The offglide of the English diphthongs /aʊ/ and /əʊ/ is represented by the vowel /ʊ/. In other languages, such as Portuguese and Spanish, they are represented in the same way, but they sound completely different. The offglides in British English are definitely more fronted. Do you think [aʉ̯] and [əʉ̯] could be more accurate representations? In Portuguese (my native language), the tongue slides back towards /ʊ/ (or /u/) in those diphthongs, but it seems that that doesn't happen in English. What are your thoughts about this?
The backness of the final element of /aʊ/ and /əʊ/ in British English varies between different accents/speakers. (For the MOUTH vowel, an alternative realization used in in some dialects is a long monophthongal vowel that lacks any kind of offglide, possibly something like [aː]).
The transcriptions [aʉ̯] and [əʉ̯] are reasonable, but whether or not they are "more accurate" depends greatly on the specific pronunciation that you are trying to transcribe. The IPA symbol ʊ already implies a quality that is not completely back; a distinction in quality from Spanish <au>, as in raudo, could be marked by transcribing Spanish with [au] or [aw] (and in fact, I think I've seen those transcriptions used more often than [aʊ] in the context of Spanish).
I'm not sure about the situation in Portuguese; it may be the case that for this language, the symbol [ʊ] is used instead of [u] only to mark that the vowel is not entirely close. That is, perhaps Portuguese [ʊ] could be more accurately transcribed as [u̞] or [o̝].
Welcome to the chaotic world of IPA vowels!
Sadly, the IPA vowel chart is kind of lacking in the vowel department, which makes answering this question difficult. The space of vowels is completely continuous, unlike e.g. the space of plosives, and the IPA vowel symbols aren't anchored to any particular phonetic feature that we can measure:
[i], for example, is "the highest, frontest vowel you can make", but a Bantu
[i] is generally significantly higher than an English one.
In my own experience, the English "W-esque" offglide is somewhat more centered than the ones you'll find in Romance, both less back and less high (and often less rounded). But for a proper comparison, you'd want to get recordings of both English and Portuguese diphthongs, then run formant analysis on them.
Formant analysis is a wonderful technique that revolutionized phonetics when it was discovered. Essentially, it can show us exactly how high and front a vowel is, with objective, reproducible numbers. (It can also tell us sort of how round or nasalized a vowel is…those aspects are harder and less precise, unfortunately.) So by comparing the formants of English and Portuguese off-glides, you can say precisely how high and back they are, then compare those numbers.
(Someone may already have done this—but if so, I wasn't able to find the data online.

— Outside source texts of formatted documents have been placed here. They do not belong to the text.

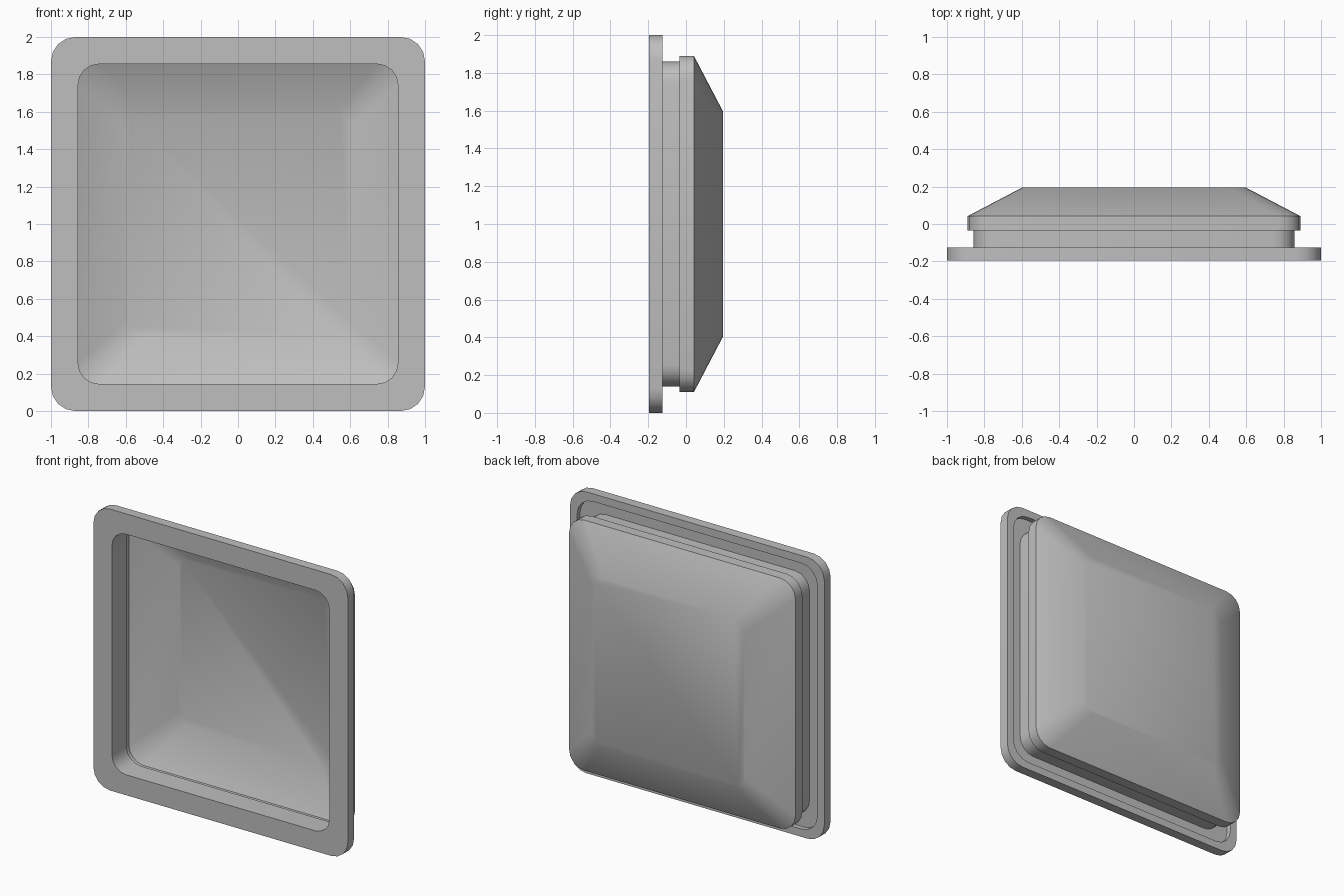
import bpy, bmesh, math

if "Cube" in bpy.data.objects:
    bpy.data.objects.remove(bpy.data.objects["Cube"])

SEG = 4          # facets per rounded corner
CZ = 1.0         # height of the centre

grey = bpy.data.materials.new("light_grey")
grey.diffuse_color = (0.52, 0.52, 0.52, 1)
grey.use_nodes = True
grey.node_tree.nodes["Principled BSDF"].inputs["Base Color"].default_value = grey.diffuse_color


def rounded_square(bm, half, radius, y):
    """Loop of vertices around a rounded square in the xz plane."""
    loop = []
    c = half - radius
    for q, (sx, sz) in enumerate([(1, 1), (-1, 1), (-1, -1), (1, -1)]):
        for i in range(SEG + 1):
            a = math.pi / 2 * (q + i / SEG)
            loop.append(bm.verts.new((sx * c + radius * math.cos(a), y,
                                      CZ + sz * c + radius * math.sin(a))))
    return loop


def sweep(name, profile, closed=False, cap_start=False, cap_end=False):
    """Bridge rounded squares given as (half size, corner radius, y)."""
    bm = bmesh.new()
    loops = [rounded_square(bm, *p) for p in profile]
    pairs = list(zip(loops, loops[1:]))
    if closed:
        pairs.append((loops[-1], loops[0]))
    n = len(loops[0])
    for a, b in pairs:
        for i in range(n):
            j = (i + 1) % n
            bm.faces.new((a[i], a[j], b[j], b[i]))
    if cap_start:
        bm.faces.new(loops[0])
    if cap_end:
        bm.faces.new(loops[-1])
    bmesh.ops.recalc_face_normals(bm, faces=bm.faces)
    me = bpy.data.meshes.new(name)
    bm.to_mesh(me)
    bm.free()
    me.materials.append(grey)
    ob = bpy.data.objects.new(name, me)
    bpy.context.collection.objects.link(ob)
    bpy.ops.object.select_all(action='DESELECT')
    ob.select_set(True)
    bpy.context.view_layer.objects.active = ob
    bpy.ops.object.shade_smooth_by_angle(angle=math.radians(25))
    return ob


# Front flange with a shallow seal groove in its back
sweep("flange", [
    (0.855, 0.11, -0.195), (1.0, 0.13, -0.195),
    (1.0, 0.13, -0.125), (0.945, 0.125, -0.125),
    (0.945, 0.125, -0.16), (0.855, 0.11, -0.16),
], closed=True)

# Thin pan: neck, wider band, sloped sides and flat back
T = 0.004
outer = [(0.859, 0.114, -0.16), (0.859, 0.114, -0.035), (0.89, 0.12, -0.035),
         (0.89, 0.12, 0.042), (0.598, 0.08, 0.195)]
inner = [(0.855, 0.11, -0.16), (0.855, 0.11, -0.035 + T), (0.89 - T, 0.116, -0.035 + T),
         (0.89 - T, 0.116, 0.042 - T / 2), (0.597, 0.08, 0.195 - T)]
sweep("pan", inner[::-1] + outer, cap_start=True, cap_end=True)
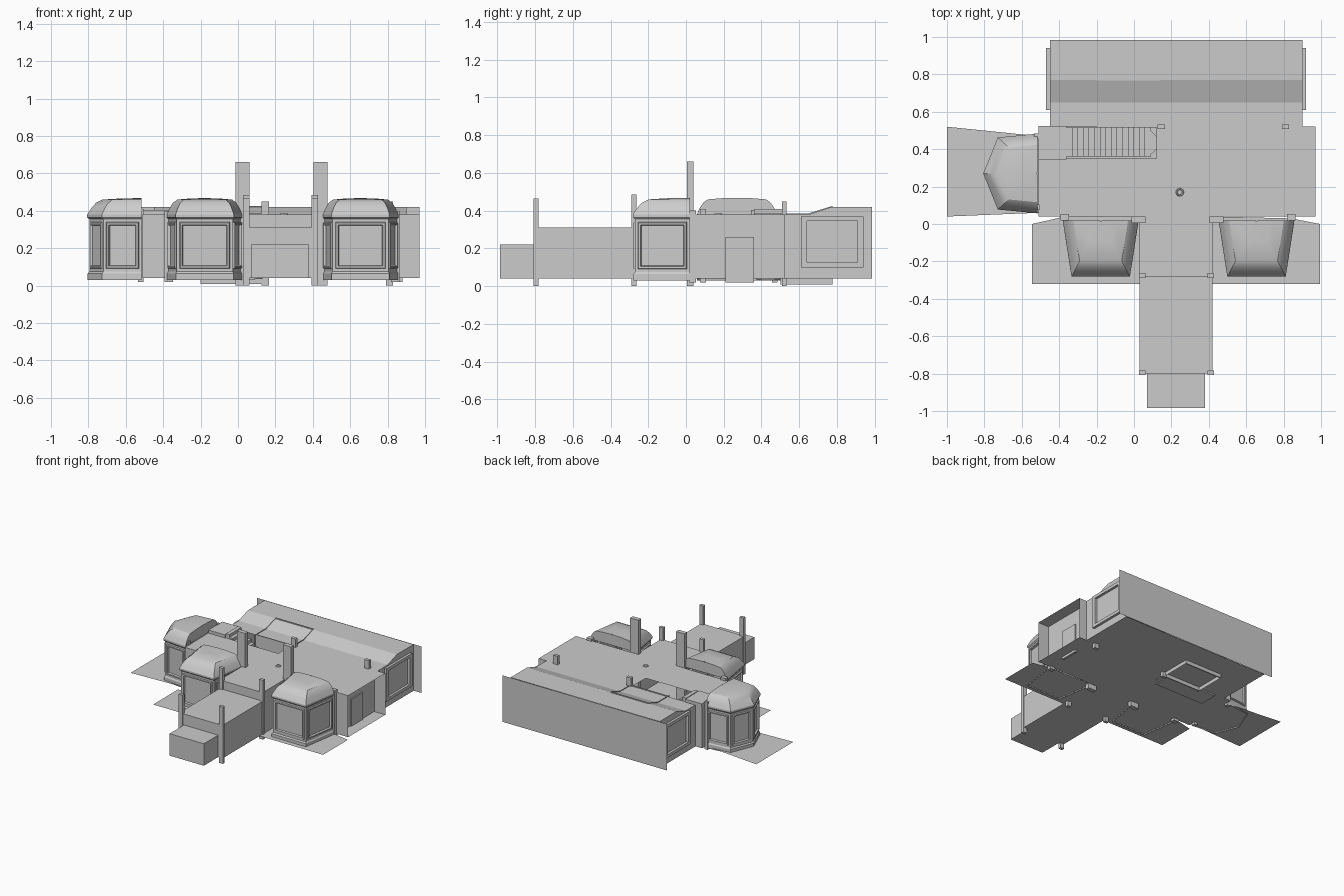
import bpy, bmesh
from mathutils import Vector
from math import radians

if "Cube" in bpy.data.objects:
    bpy.data.objects.remove(bpy.data.objects["Cube"])


def finish(name, bm, smooth=False):
    me = bpy.data.meshes.new(name)
    bm.to_mesh(me)
    bm.free()
    ob = bpy.data.objects.new(name, me)
    bpy.context.collection.objects.link(ob)
    if smooth:
        bpy.context.view_layer.objects.active = ob
        ob.select_set(True)
        bpy.ops.object.shade_smooth_by_angle(angle=radians(28))
        ob.select_set(False)
    return ob


def sheets(name, polys):
    bm = bmesh.new()
    for p in polys:
        bm.faces.new([bm.verts.new(v) for v in p])
    bmesh.ops.remove_doubles(bm, verts=bm.verts, dist=0.0005)
    return finish(name, bm)


def box(name, x0, x1, y0, y1, z0, z1):
    bm = bmesh.new()
    bmesh.ops.create_cube(bm, size=1)
    for v in bm.verts:
        v.co = ((x0 + x1) / 2 + v.co.x * (x1 - x0),
                (y0 + y1) / 2 + v.co.y * (y1 - y0),
                (z0 + z1) / 2 + v.co.z * (z1 - z0))
    return finish(name, bm)


def flat(x0, x1, y0, y1, z):
    return [(x0, y0, z), (x1, y0, z), (x1, y1, z), (x0, y1, z)]


def wall(a, b, z0, z1):
    return [(*a, z0), (*b, z0), (*b, z1), (*a, z1)]


def post(name, x, y, z1, w=0.035, d=0.025, z0=0.0):
    box(name, x - w / 2, x + w / 2, y - d / 2, y + d / 2, z0, z1)


G, H = 0.04, 0.38

# floor and outside ground strips
sheets("floor", [flat(-0.51, 0.97, 0.04, 0.52, G), flat(-0.45, 0.9, 0.52, 0.985, G),
                 flat(0.03, 0.42, -0.8, 0.04, G), flat(0.07, 0.38, -0.985, -0.8, G)])
sheets("ground_left", [[(-1, 0.04, G), (-0.51, 0.06, G), (-0.51, 0.47, G), (-1, 0.52, G)]])
sheets("ground_front_left", [[(-0.545, -0.32, G), (0.03, -0.32, G), (0.03, 0.04, G),
                              (-0.37, 0.04, G), (-0.545, 0.0, G)]])
sheets("ground_front_right", [[(0.42, -0.32, G), (0.995, -0.32, G), (0.995, 0.0, G),
                               (0.84, 0.03, G), (0.42, 0.04, G)]])

# central hall: roof with stair opening, walls, recessed right porch
sheets("hall_roof", [flat(-0.51, -0.36, 0.04, 0.52, H), flat(-0.36, 0.12, 0.04, 0.35, H),
                     flat(0.12, 0.97, 0.04, 0.52, H)])
sheets("hall_walls", [wall((-0.51, 0.04), (-0.37, 0.04), G, H), wall((0.86, 0.04), (0.97, 0.04), G, H),
                      wall((-0.51, 0.04), (-0.51, 0.07), G, H), wall((-0.51, 0.47), (-0.51, 0.52), G, H),
                      wall((-0.51, 0.52), (-0.45, 0.52), G, H), wall((0.87, 0.52), (0.97, 0.52), G, H),
                      wall((0.87, 0.04), (0.87, 0.52), G, H)])
box("side_door", 0.862, 0.88, 0.21, 0.36, 0.02, 0.26)

# rear room with stepped-up roof
prof = [(0.52, H), (0.65, H), (0.77, 0.42), (0.985, 0.42)]
polys = [[(-0.45, *a), (0.9, *a), (0.9, *b), (-0.45, *b)] for a, b in zip(prof, prof[1:])]
for x in (-0.45, 0.9):
    polys.append([(x, 0.52, G)] + [(x, *p) for p in prof] + [(x, 0.985, G)])
sheets("rear_room", polys)
sheets("rear_wall", [wall((-0.52, 0.988), (0.97, 0.988), G, 0.42)])

# rear side windows
for x, s, side in ((-0.45, -1, "left"), (0.9, 1, "right")):
    a, b = sorted((x, x + s * 0.02))
    for y0, y1, z0, z1 in ((0.61, 0.64, 0.1, 0.37), (0.91, 0.94, 0.1, 0.37),
                           (0.64, 0.91, 0.1, 0.125), (0.64, 0.91, 0.345, 0.37)):
        box("rear_window_frame_" + side, a, b, y0, y1, z0, z1)

# thin partition walls whose tops show through the rear roof
for x in (-0.2, 0.14):
    sheets("partition_side", [[(x, 0.5, 0.01), (x, 0.775, 0.01), (x, 0.775, 0.425),
                               (x, 0.65, 0.386), (x, 0.5, 0.386)]])
box("partition_front", -0.2, 0.14, 0.515, 0.523, 0.01, 0.386)
box("partition_back", -0.2, 0.14, 0.768, 0.776, 0.01, 0.426)

# front corridor and low entry
sheets("corridor", [flat(0.03, 0.42, -0.28, 0.04, H), flat(0.03, 0.42, -0.8, -0.28, 0.31),
                    wall((0.03, -0.28), (0.42, -0.28), 0.31, H)] +
       [wall((x, -0.28), (x, 0.04), G, H) for x in (0.03, 0.42)] +
       [wall((x, -0.8), (x, -0.28), G, 0.31) for x in (0.03, 0.42)] +
       [wall((0.03, -0.8), (0.42, -0.8), G, 0.31)])
sheets("entry", [flat(0.07, 0.38, -0.985, -0.8, 0.22), wall((0.07, -0.985), (0.38, -0.985), G, 0.22)] +
       [wall((x, -0.985), (x, -0.8), G, 0.22) for x in (0.07, 0.38)])

# posts and tall pillars
for x in (0.045, 0.41):
    post("corridor_post", x, -0.275, 0.485)
    post("entry_post", x, -0.795, 0.465)
for x in (0.025, 0.44):
    post("tall_pillar", x, 0.022, 0.66, 0.075, 0.035)
for x in (-0.37, 0.84):
    post("bay_pilaster", x, 0.035, 0.40, 0.045, 0.035, 0.02)
for x in (0.145, 0.81):
    post("roof_post", x, 0.52, 0.45, 0.04, 0.025)
for y in (0.09, 0.47):
    post("left_post", -0.52, y, 0.41, 0.03, 0.03, 0.02)

# roof ring
bpy.ops.mesh.primitive_torus_add(location=(0.245, 0.17, H), major_radius=0.017, minor_radius=0.005,
                                 major_segments=12, minor_segments=6)
bpy.context.object.name = "roof_ring"

# stairs climbing to the left
n = 15
for i in range(n):
    x = 0.09 - i * 0.03
    box("stair_step", x - 0.032, x, 0.36, 0.515, 0.03, 0.07 + 0.34 * i / (n - 1))
bpy.ops.mesh.primitive_cylinder_add(vertices=12, radius=0.07, depth=0.03, location=(0.06, 0.435, 0.05))
bpy.context.object.name = "bottom_step"
sheets("stair_side", [[(-0.36, 0.352, G), (0.1, 0.352, G), (0.1, 0.352, 0.08), (-0.36, 0.352, 0.40)]])
box("stair_landing", -0.51, -0.36, 0.345, 0.525, 0.38, 0.405)


# bay window: plan polyline lofted upward, panelled walls, domed roof
def bay(name, plan):
    mid = (Vector(plan[0]) + Vector(plan[-1])) / 2
    tiers = [(1.03, 0.03), (1.03, 0.065), (1, 0.075), (1, 0.355), (1.04, 0.365), (1.04, 0.38)]
    roof = [(1.04, 0.38), (0.96, 0.415), (0.87, 0.443), (0.75, 0.46), (0.4, 0.466), (0.02, 0.468)]

    def loft(levels, wall_level=None):
        bm = bmesh.new()
        rows = [[bm.verts.new((*(mid + (Vector(p) - mid) * s), z)) for p in plan] for s, z in levels]
        walls = []
        for r, (a, b) in enumerate(zip(rows, rows[1:])):
            for i in range(len(plan) - 1):
                f = bm.faces.new((a[i], a[i + 1], b[i + 1], b[i]))
                if r == wall_level:
                    walls.append(f)
        return bm, rows, walls

    bm, rows, walls = loft(tiers, 2)
    bm.normal_update()
    for t, d in ((0.022, 0), (0.006, 0.008), (0.014, 0), (0.006, -0.014)):
        bmesh.ops.inset_individual(bm, faces=walls, thickness=t, depth=d)
    finish(name + "_walls", bm)
    bm, rows, _ = loft(roof)
    bm.faces.new([r[0] for r in rows] + [r[-1] for r in reversed(rows)])
    finish(name + "_dome", bm, True)


for x, side in ((-0.178, "left"), (0.655, "right")):
    bay("front_bay_" + side, [(x - 0.195, 0.02), (x - 0.15, -0.27), (x + 0.15, -0.27), (x + 0.195, 0.02)])
bay("left_bay", [(-0.515, 0.475), (-0.72, 0.455), (-0.795, 0.27), (-0.72, 0.085), (-0.515, 0.065)])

If you know where to find it, please feel free to comment or post a new answer!)